Mary Angela Douglas? She is what used to be called a fugitive poet, the word, “fugitive” hinting, with a shudder of mysterious delight, a poet of amateur genius, unrecognized to all but a few fellow travelers. They move past clouds of shrubbery with quiet, solemn, discernment and delight, through wooded paths, towards those broad future plains where celebrants dance in unrestrained ecstasy.
We met Mary on Scarriet, when she responded positively and enthusiastically to Scarriet’s defense of embattled North Carolina poet laureate Valerie Macon.
Mary Angela Douglas permits us to see the adventures taking place in her “eternal child” soul—there is no need for her to research a piece of poetry, to fidget and stare into dust-mote space while she thinks of “a word.” Starlight brings her words, and poetry-light beams up from her like a fountain.
Louise Glück, meanwhile, comes adorned with recognitions and medals, but no less a poet for that, since her poetry shows at times it is wiser than prizes. The muses’ shadows cover the brightest fish in the stream (that brightness is just a dream); all are equal where the green water falls with a chuckle on the green rock.
Mary Angela Douglas has nothing to fear.
This is Scarriet, where the excellence of poetry lives in the veins that sing quietly in hands.

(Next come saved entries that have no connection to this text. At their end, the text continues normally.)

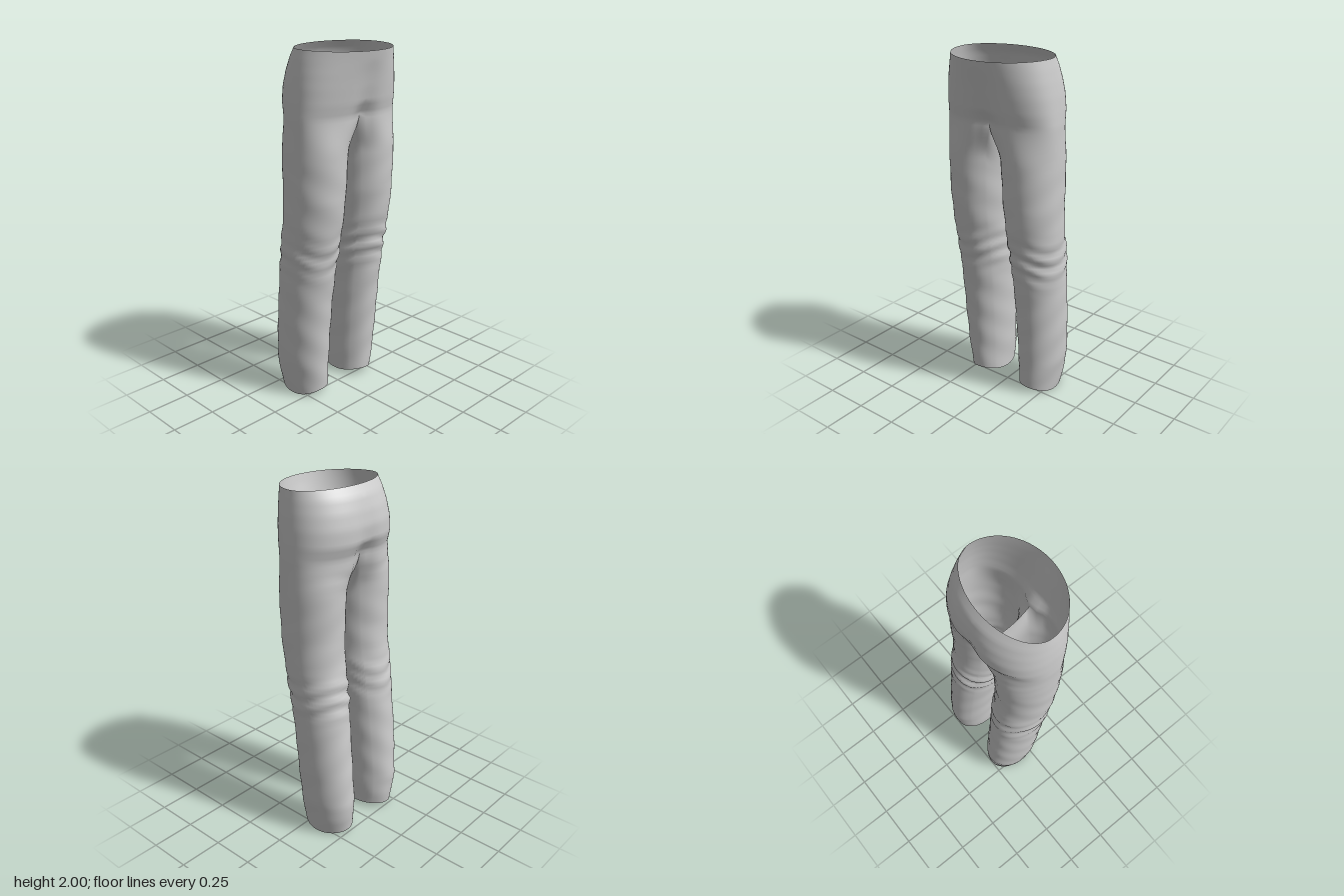
import * as THREE from 'three';
import { mergeGeometries, mergeVertices } from 'three/addons/utils/BufferGeometryUtils.js';

const { lerp, smoothstep } = THREE.MathUtils;

// hips: y, half width, front z, back z, dip at the centre seam, roundness power
const HIPS = [
  [2.00, 0.297, 0.275, -0.148, 0.00, 1.00],
  [1.95, 0.308, 0.264, -0.183, 0.00, 0.97],
  [1.88, 0.320, 0.250, -0.208, 0.02, 0.92],
  [1.80, 0.331, 0.235, -0.224, 0.04, 0.88],
  [1.72, 0.338, 0.220, -0.224, 0.08, 0.86],
  [1.65, 0.343, 0.203, -0.200, 0.22, 0.86],
];
// leg: y, outer x, inner x, front z, back z
const LEG = [
  [1.65, 0.344, 0.004, 0.200, -0.185],
  [1.55, 0.346, 0.008, 0.197, -0.178],
  [1.40, 0.347, 0.015, 0.195, -0.176],
  [1.20, 0.346, 0.024, 0.186, -0.172],
  [1.05, 0.344, 0.030, 0.168, -0.180],
  [0.95, 0.342, 0.032, 0.150, -0.198],
  [0.80, 0.338, 0.040, 0.124, -0.215],
  [0.60, 0.334, 0.050, 0.100, -0.235],
  [0.40, 0.330, 0.056, 0.084, -0.254],
  [0.20, 0.320, 0.060, 0.070, -0.268],
  [0.10, 0.305, 0.064, 0.064, -0.262],
  [0.00, 0.287, 0.068, 0.058, -0.246],
];
const CROTCH_Y = 1.57;
const OUTER = 40, INNER = 14, HIP_ROWS = 20, LEG_ROWS = 72;

// interpolate a table row at height y
function sample(table, y) {
  let k = 0;
  while (k < table.length - 2 && table[k + 1][0] > y) k++;
  const [a, b] = [table[k], table[k + 1]];
  const t = THREE.MathUtils.clamp((a[0] - y) / (a[0] - b[0]), 0, 1);
  return a.map((v, i) => lerp(v, b[i], t));
}

// half a hip loop, from centre front around the side to centre back
function hipArc(y) {
  const [, w, front, back, dip, power] = sample(HIPS, y);
  const arc = [];
  for (let i = 0; i <= OUTER; i++) {
    const a = (i / OUTER) * Math.PI;
    const c = Math.cos(a), s = i === OUTER ? 0 : Math.sin(a);
    const x = w * Math.pow(s, power);
    const depth = Math.sign(c) * Math.pow(Math.abs(c), power);
    let z = 0.03 + depth * (c > 0 ? front - 0.03 : 0.03 - back);
    z *= 1 - dip * Math.exp(-((x / 0.07) ** 2));
    const drop = 0.015 * (0.5 + 0.5 * c) * smoothstep(y, 1.8, 2);
    arc.push(new THREE.Vector3(x, y - drop, z));
  }
  return arc;
}

// cloth folds behind the knee, below the seat and faintly along the leg
function fold(y, angle, side) {
  const knee = Math.exp(-(((y - 0.88) / 0.1) ** 2));
  const seat = Math.exp(-(((y - 1.58) / 0.06) ** 2)) * Math.max(0, -Math.sin(angle));
  const ripple = Math.sin(y * 68 + 2.2 * Math.sin(2 * angle + side) + side);
  return ripple * (0.006 * knee * (side > 0 ? 1.3 : 0.8) + 0.005 * seat)
    + 0.0015 * Math.sin(y * 31 + 3 * angle + side) * smoothstep(1.5 - y, 0, 0.2);
}

// leg rings that grow out of the half hip loop closed by the crotch curve
function legRings(side) {
  const top = hipArc(1.65);
  const f = top[0], b = top[OUTER];
  for (let i = 1; i <= INNER; i++) {
    const s = i / INNER;
    top.push(new THREE.Vector3(0, lerp(CROTCH_Y, f.y, (2 * s - 1) ** 2), lerp(b.z, f.z, s)));
  }
  top[top.length - 1].copy(f);
  const angles = top.map(p => Math.atan2(p.z - 0.008, p.x - 0.174));
  const rings = [];
  for (let r = 0; r <= LEG_ROWS; r++) {
    const t = r / LEG_ROWS;
    rings.push(top.map((p, i) => {
      const c = Math.cos(angles[i]), s = Math.sin(angles[i]);
      const hem = 0.012 * (1 - c) + (s > 0 ? 0.032 : 0.01) * s * s;
      const y = lerp(p.y, hem, t);
      const [, out, inn, front, back] = sample(LEG, y);
      const bump = fold(y, angles[i], side);
      const x = (out + inn) / 2 + ((out - inn) / 2 + bump) * c;
      const z = (front + back) / 2 + ((front - back) / 2 + bump) * s;
      const k = smoothstep(t, 0, 0.13);
      return new THREE.Vector3(lerp(p.x, x, k), y, lerp(p.z, z, k));
    }));
  }
  return rings;
}

// skin a list of equal-length rows; side -1 mirrors it
function skin(rows, side) {
  const n = rows[0].length, index = [];
  for (let r = 0; r < rows.length - 1; r++) {
    for (let i = 0; i < n - 1; i++) {
      const a = r * n + i, b = a + n, c = b + 1, d = a + 1;
      if (side > 0) index.push(a, b, c, a, c, d);
      else index.push(a, c, b, a, d, c);
    }
  }
  const g = new THREE.BufferGeometry();
  const pos = rows.flat().flatMap(p => [p.x * side, p.y, p.z]);
  g.setAttribute('position', new THREE.Float32BufferAttribute(pos, 3));
  g.setIndex(index);
  return g;
}

export function createModel() {
  const group = new THREE.Group();
  group.name = 'trousers';

  const hipRows = [];
  for (let r = 0; r <= HIP_ROWS; r++) hipRows.push(hipArc(lerp(2, 1.65, r / HIP_ROWS)));

  // both halves welded into one continuous cloth
  const parts = [1, -1].flatMap(side => [skin(hipRows, side), skin(legRings(side), side)]);
  const cloth = mergeVertices(mergeGeometries(parts), 1e-4);
  cloth.computeVertexNormals();

  const material = new THREE.MeshStandardMaterial({ color: 0xcccccc, side: THREE.DoubleSide });
  const mesh = new THREE.Mesh(cloth, material);
  mesh.name = 'hipsAndLegs';
  group.add(mesh);
  return group;
}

As the first seed, Louise Glück is accorded the honor of going first. She speaks.
The night so eager to accommodate strange perceptions.

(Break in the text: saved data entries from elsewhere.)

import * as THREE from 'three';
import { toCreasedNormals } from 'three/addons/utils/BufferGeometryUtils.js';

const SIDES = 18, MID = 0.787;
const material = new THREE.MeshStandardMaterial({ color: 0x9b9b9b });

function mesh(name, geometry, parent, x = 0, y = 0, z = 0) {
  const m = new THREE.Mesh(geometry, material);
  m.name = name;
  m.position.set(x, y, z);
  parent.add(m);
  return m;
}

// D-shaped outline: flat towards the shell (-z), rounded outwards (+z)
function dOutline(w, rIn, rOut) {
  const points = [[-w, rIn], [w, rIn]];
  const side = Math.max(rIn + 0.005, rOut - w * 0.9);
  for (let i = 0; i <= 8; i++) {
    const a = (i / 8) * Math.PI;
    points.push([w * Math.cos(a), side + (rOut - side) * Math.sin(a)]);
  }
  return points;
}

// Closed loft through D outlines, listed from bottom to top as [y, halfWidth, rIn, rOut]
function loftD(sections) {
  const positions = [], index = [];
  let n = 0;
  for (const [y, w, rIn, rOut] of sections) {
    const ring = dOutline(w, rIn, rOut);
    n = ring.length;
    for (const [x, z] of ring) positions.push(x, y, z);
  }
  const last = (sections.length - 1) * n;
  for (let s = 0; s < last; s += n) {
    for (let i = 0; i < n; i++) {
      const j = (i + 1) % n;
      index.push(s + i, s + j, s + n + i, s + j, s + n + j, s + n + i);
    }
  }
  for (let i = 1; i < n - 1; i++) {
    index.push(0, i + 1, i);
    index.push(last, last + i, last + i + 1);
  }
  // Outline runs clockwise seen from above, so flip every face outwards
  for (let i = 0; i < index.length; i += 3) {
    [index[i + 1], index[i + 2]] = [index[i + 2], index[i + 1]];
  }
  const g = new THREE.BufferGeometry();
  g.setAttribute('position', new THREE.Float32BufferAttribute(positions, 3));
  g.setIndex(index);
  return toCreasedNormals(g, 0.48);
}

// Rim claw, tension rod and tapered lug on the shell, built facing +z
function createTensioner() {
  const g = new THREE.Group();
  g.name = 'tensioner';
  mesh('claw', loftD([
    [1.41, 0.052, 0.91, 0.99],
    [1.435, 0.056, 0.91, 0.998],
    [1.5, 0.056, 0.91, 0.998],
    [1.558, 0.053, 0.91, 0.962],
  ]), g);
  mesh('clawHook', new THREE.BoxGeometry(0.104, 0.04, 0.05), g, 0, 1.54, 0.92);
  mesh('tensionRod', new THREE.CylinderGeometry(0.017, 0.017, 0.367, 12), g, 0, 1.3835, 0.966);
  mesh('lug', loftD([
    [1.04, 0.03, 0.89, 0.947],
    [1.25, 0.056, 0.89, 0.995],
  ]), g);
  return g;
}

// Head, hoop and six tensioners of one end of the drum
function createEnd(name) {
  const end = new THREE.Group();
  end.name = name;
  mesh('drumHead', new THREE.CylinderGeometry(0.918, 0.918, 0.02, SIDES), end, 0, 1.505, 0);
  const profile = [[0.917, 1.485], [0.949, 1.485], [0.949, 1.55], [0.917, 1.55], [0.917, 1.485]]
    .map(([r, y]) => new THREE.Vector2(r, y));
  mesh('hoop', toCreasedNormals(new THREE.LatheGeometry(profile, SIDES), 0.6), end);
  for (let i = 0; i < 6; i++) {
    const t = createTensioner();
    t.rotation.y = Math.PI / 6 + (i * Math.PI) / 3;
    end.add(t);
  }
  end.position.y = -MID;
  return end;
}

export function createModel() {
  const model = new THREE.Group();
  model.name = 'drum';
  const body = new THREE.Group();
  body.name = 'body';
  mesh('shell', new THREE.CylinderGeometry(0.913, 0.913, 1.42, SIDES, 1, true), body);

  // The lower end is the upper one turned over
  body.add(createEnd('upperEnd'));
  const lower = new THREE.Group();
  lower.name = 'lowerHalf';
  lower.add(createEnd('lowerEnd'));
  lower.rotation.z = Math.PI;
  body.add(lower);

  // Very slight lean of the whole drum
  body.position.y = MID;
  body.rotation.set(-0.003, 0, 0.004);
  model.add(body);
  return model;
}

The darknesses of this line are thrilling; we see a million shapes between our midnight and our brains. This line has muscle, like an eel waiting patiently in a cave beneath the sea.
Mary Angela Douglas approaches the podium with a flutter; her excitement is palpable. The stately Glück left profundity in her wake. Douglas stirs in the mossy stream. We see the reflection of a wren. The boughs hover.
With utterance of raindrop wings, Douglas:
The larks cry out and not with music.
This contest, between these two women—it has some strange import, we feel.
Poetry seems forever changed.
The ghost of Shelley comes to the edge of the wood.